### YOUR GOAL
The result should be every line of the listing that contains "true".

### RAW DATA
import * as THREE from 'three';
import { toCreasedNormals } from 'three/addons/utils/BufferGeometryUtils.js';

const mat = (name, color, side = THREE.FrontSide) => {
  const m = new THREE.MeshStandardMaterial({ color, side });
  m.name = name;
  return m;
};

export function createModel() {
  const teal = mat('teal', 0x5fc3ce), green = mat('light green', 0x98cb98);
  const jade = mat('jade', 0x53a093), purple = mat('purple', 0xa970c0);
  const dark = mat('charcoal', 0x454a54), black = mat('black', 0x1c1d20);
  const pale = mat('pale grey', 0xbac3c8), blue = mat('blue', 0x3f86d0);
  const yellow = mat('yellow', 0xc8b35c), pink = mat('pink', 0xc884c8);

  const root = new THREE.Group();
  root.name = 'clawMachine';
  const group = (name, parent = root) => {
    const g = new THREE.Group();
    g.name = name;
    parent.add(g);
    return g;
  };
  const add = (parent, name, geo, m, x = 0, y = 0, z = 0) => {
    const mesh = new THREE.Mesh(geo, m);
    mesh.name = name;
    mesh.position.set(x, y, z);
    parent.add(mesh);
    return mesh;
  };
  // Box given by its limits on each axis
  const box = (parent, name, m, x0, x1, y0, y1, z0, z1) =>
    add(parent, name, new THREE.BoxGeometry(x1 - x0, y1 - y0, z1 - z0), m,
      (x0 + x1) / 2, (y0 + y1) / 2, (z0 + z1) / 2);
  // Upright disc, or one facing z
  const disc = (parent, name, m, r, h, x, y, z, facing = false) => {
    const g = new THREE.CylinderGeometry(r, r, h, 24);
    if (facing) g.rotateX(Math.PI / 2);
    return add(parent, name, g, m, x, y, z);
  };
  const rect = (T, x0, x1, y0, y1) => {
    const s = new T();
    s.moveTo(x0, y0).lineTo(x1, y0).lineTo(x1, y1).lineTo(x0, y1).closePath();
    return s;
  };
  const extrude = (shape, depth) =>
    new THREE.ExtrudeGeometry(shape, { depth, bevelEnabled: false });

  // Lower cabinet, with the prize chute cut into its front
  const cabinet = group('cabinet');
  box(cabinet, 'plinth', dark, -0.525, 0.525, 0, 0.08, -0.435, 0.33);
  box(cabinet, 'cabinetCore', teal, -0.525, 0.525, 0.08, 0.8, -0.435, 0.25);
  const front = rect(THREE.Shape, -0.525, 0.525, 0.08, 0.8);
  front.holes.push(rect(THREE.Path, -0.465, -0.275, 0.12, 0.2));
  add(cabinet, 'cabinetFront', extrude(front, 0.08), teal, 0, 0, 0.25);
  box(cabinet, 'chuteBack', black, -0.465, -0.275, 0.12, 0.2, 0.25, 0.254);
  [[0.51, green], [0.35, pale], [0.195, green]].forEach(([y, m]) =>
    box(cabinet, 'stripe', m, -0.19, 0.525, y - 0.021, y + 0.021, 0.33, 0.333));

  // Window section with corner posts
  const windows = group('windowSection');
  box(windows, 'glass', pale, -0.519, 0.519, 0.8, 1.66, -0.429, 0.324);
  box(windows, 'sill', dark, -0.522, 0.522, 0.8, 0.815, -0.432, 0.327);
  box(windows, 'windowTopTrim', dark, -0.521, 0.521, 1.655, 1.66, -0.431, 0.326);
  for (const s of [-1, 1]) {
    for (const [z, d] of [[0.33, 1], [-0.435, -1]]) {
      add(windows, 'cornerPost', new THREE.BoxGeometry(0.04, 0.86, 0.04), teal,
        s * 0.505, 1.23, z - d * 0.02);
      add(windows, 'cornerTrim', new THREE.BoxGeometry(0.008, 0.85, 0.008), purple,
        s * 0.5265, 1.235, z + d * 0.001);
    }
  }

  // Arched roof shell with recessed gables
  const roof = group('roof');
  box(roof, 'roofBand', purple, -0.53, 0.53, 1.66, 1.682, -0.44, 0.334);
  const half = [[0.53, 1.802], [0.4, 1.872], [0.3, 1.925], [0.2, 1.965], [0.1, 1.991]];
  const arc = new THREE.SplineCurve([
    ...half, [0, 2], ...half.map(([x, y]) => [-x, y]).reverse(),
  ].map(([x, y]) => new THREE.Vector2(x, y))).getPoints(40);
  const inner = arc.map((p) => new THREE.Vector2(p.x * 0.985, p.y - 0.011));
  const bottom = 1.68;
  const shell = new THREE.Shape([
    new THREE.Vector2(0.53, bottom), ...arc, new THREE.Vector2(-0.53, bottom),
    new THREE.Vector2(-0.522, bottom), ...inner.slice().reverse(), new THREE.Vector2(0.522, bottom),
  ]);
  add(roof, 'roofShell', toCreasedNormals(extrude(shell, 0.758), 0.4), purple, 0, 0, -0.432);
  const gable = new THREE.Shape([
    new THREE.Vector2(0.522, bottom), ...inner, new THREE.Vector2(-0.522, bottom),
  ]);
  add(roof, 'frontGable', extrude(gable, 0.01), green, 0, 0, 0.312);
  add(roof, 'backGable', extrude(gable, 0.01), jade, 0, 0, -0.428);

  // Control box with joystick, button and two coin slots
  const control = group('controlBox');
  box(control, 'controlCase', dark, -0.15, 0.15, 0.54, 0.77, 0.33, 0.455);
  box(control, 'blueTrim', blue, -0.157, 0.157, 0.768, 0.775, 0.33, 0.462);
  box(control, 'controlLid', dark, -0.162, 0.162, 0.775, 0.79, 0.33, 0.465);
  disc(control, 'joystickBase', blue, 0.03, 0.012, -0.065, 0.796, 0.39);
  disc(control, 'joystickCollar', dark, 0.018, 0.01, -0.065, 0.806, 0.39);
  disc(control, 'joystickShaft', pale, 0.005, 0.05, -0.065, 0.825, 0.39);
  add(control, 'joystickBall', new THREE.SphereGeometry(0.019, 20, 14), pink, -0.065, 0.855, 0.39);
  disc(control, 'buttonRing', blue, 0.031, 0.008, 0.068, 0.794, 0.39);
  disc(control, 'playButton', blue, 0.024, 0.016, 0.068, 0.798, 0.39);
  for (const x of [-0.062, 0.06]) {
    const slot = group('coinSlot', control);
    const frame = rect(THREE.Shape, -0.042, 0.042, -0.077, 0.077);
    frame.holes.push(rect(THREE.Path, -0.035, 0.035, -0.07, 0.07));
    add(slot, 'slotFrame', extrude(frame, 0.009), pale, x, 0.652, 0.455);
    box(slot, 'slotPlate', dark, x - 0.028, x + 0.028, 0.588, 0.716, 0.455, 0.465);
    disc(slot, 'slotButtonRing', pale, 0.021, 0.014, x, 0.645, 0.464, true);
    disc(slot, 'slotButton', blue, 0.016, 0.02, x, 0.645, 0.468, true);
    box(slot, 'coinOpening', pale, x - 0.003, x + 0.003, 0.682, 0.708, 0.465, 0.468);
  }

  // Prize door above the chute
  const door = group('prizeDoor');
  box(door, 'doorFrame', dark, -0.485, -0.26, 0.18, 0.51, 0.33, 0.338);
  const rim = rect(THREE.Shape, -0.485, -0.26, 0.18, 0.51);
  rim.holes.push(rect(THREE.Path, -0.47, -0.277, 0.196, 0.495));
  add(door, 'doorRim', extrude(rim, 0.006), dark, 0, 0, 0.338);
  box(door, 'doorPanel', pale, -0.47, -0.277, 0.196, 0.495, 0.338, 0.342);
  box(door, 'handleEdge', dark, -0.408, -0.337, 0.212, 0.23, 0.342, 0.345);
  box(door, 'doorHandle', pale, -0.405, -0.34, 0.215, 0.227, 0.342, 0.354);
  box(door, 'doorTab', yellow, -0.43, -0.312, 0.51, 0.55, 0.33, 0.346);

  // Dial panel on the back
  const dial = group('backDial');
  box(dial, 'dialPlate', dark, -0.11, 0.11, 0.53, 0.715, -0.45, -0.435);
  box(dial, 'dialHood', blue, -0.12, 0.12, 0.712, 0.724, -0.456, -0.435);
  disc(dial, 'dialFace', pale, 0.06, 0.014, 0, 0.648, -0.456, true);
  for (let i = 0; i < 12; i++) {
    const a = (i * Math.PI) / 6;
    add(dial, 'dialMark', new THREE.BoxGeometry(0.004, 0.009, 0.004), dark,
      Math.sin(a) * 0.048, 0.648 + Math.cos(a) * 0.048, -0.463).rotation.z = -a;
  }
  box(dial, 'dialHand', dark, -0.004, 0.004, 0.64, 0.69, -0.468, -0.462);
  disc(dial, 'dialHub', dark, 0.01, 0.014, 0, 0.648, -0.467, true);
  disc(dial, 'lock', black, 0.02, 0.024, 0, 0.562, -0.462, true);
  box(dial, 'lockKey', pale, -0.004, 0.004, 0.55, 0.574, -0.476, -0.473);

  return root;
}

### PROBLEM SOLUTION
    disc(slot, 'slotButtonRing', pale, 0.021, 0.014, x, 0.645, 0.464, true);
    disc(slot, 'slotButton', blue, 0.016, 0.02, x, 0.645, 0.468, true);
  disc(dial, 'dialFace', pale, 0.06, 0.014, 0, 0.648, -0.456, true);
  disc(dial, 'dialHub', dark, 0.01, 0.014, 0, 0.648, -0.467, true);
  disc(dial, 'lock', black, 0.02, 0.024, 0, 0.562, -0.462, true);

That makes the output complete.